Video report by Otis Holmes
There are claims that children in Jersey are having to waiting up to eight years for a free check-up appointment from government dentists.
The free appointments by the States dentists are for all children aged under 12, and should be done regularly.
However, parents have told ITV Channel that they have struggled to get an appointment, with some children having to wait years.
Private dentist Thomas Bray says he knows the waiting lists have increased since Covid, with some parents telling him they have been waiting for up to eight years for those free appointments. He like many dentists offers free appointments to children, whose parents are registered with him. He said: "Some of the lists were quite long beforehand but it was exacerbated by the fact that the department shut down and you couldn't get any appointments, as well as there being empty posts in the hospital some period of time, which made it even worse."
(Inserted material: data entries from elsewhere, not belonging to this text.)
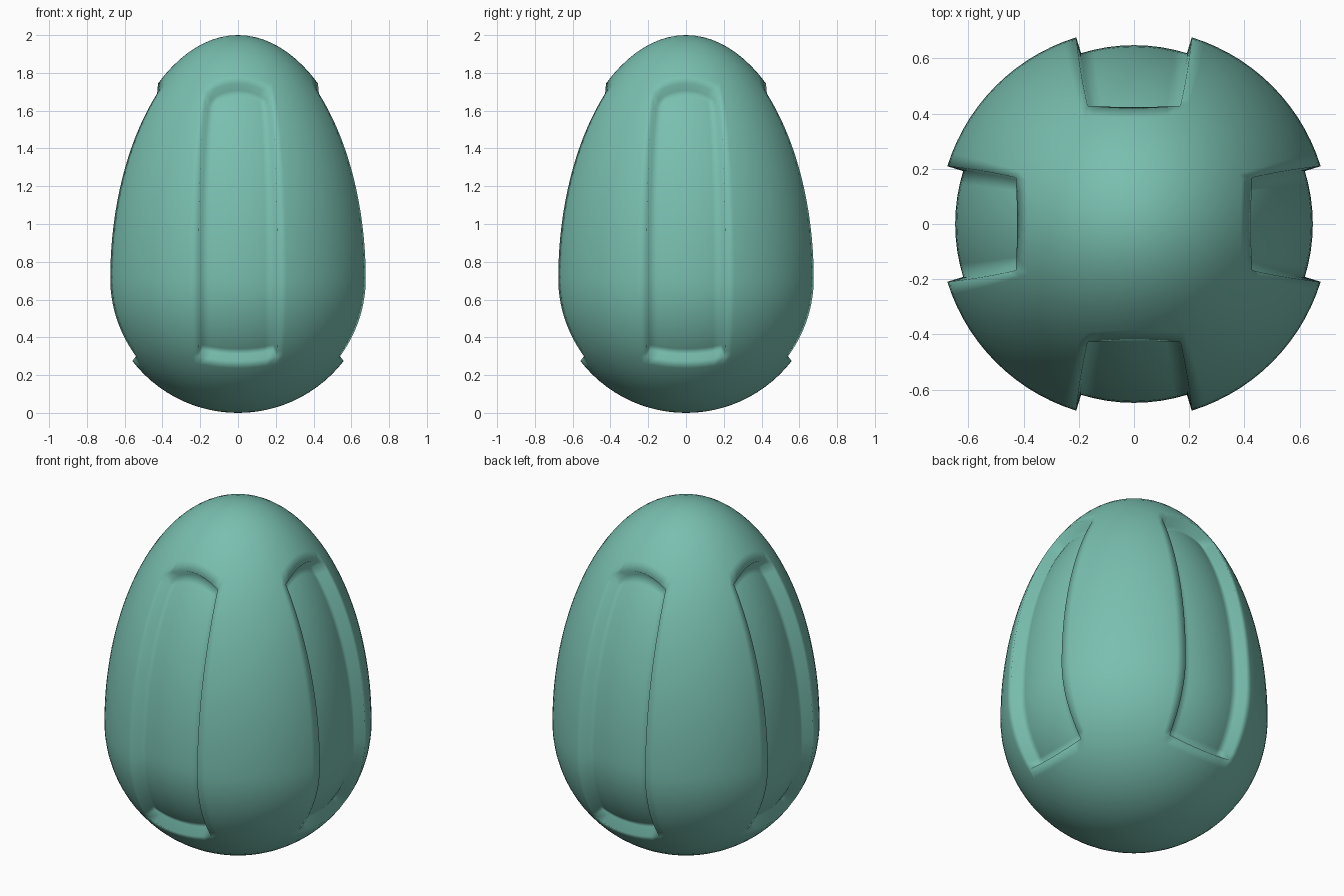
import bpy, bmesh
from math import sin, cos, radians
from mathutils import Vector

if "Cube" in bpy.data.objects:
    bpy.data.objects.remove(bpy.data.objects["Cube"])

R, ZC = 0.708, 0.71             # widest radius and its height
B_LOW, B_TOP = 0.71, 1.29       # half-heights below and above the widest ring
DEPTH = 0.06                    # panel recess depth
PANEL_COLS, SIDE_COLS = 8, 7    # columns in a panel and on each side of it
BOT_ROWS, PANEL_ROWS, TOP_ROWS = 13, 30, 10
COLS = PANEL_COLS + 2 * SIDE_COLS
ROWS = BOT_ROWS + PANEL_ROWS + TOP_ROWS


def egg_point(azimuth, lat, depth):
    """Point on the egg, pushed inwards along the surface normal."""
    b = B_TOP if lat > 0 else B_LOW
    a, v = radians(azimuth), radians(lat)
    n = Vector((cos(v) / R, sin(v) / b)).normalized() * depth
    r, z = R * cos(v) - n.x, ZC + b * sin(v) - n.y
    return Vector((r * sin(a), -r * cos(a), z))


def half_angle(lat):
    """Azimuth from the panel centre line to its side edge."""
    k = 4.2 * (lat / 49.5) ** 2 if lat > 0 else 3.6 * (lat / 35.3) ** 2
    return 17.2 + min(k, 5.0)


def grid_point(quarter, i, j, depth=0.0):
    s = (i - COLS / 2) / (PANEL_COLS / 2)
    bow = min(1.0, s * s)
    low, high = -37.8 + 2.5 * bow, 53.3 - 3.8 * bow
    if j <= BOT_ROWS:
        lat = -90 + (low + 90) * j / BOT_ROWS
    elif j <= BOT_ROWS + PANEL_ROWS:
        lat = low + (high - low) * (j - BOT_ROWS) / PANEL_ROWS
    else:
        lat = high + (90 - high) * (j - BOT_ROWS - PANEL_ROWS) / TOP_ROWS
    half = half_angle(lat)
    if abs(s) <= 1:
        az = s * half
    else:
        k = (abs(s) - 1) * (PANEL_COLS / 2) / SIDE_COLS
        az = (half + (45 - half) * k) * (1 if s > 0 else -1)
    return egg_point(az + 90 * quarter, lat, depth)


bm = bmesh.new()


def quad(*points):
    bm.faces.new([bm.verts.new(p) for p in points])


C0, C1 = SIDE_COLS, SIDE_COLS + PANEL_COLS
J0, J1 = BOT_ROWS, BOT_ROWS + PANEL_ROWS
for q in range(4):
    # shell cells, sunk where they belong to the panel
    for i in range(COLS):
        for j in range(ROWS):
            d = DEPTH if C0 <= i < C1 and J0 <= j < J1 else 0.0
            quad(*(grid_point(q, a, b, d) for a, b in
                   ((i, j), (i + 1, j), (i + 1, j + 1), (i, j + 1))))
    # walls around the panel
    loop = ([(i, J0) for i in range(C0, C1)] + [(C1, j) for j in range(J0, J1)]
            + [(i, J1) for i in range(C1, C0, -1)] + [(C0, j) for j in range(J1, J0, -1)])
    for a, b in zip(loop, loop[1:] + loop[:1]):
        quad(grid_point(q, *a), grid_point(q, *b),
             grid_point(q, *b, DEPTH), grid_point(q, *a, DEPTH))

bmesh.ops.remove_doubles(bm, verts=bm.verts, dist=1e-4)
bmesh.ops.recalc_face_normals(bm, faces=bm.faces)
for f in bm.faces:
    f.smooth = True

mesh = bpy.data.meshes.new("egg_shell")
bm.to_mesh(mesh)
bm.free()
egg = bpy.data.objects.new("egg_shell", mesh)
bpy.context.collection.objects.link(egg)

# teal shell colour
mat = bpy.data.materials.new("teal")
mat.diffuse_color = (0.19, 0.52, 0.43, 1)
mat.use_nodes = True
mat.node_tree.nodes["Principled BSDF"].inputs["Base Color"].default_value = mat.diffuse_color
mesh.materials.append(mat)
The government has acknowledged the delay is 'frustrating' for parents and children, and has recently started a programme where it pays private dentists to do the work, which would normally be done by the community dental service.
They say this plan should help to reduce the long waiting lists, with the latest figures showing the wait is now 66 weeks.
20-month-old Elisha is lip tied. Even brushing can be painful, and lead to infection.
A GP referred the toddler for a check up, but like many other young people on the island she is facing a long wait. Elisha's mother Liberty says she does not know if it will be months or years until she is seen. "I've phoned three or four times and got no information, we don't know. If they told me it was going to be a year, then I would take things into my own hands and I would go privately. If it was going to be a month, like we can wait a month, a month isn't necessarily going to make a huge amount of difference whereas a year could." Dr Bray says appointments are crucial so that children's oral health does not deteriorate.
"The dangers are that we have abscesses which have been on children who have rotten teeth for example when they need to be taken out in hospital under specialist care and that infection can spread making children very ill, but also these are humans, they are in pain and really the most ethical thing to do would put them out of pain as quick as we can."
A Government spokesperson said: “Health and Community Services is committed to providing the best possible dental and orthodontic care for children and young people. Each year, there are approximately 2,800 appointments within the community dental service.
"We fully understand that waiting for treatment is frustrating. To help ease our current waiting lists in this area, we are currently engaged in a programme to commission private dentists to see patients, and expressions of interest are being gathered for private dentists to take part in this. Funding for this have come from the Government’s COVID Health and Social Recovery Scheme."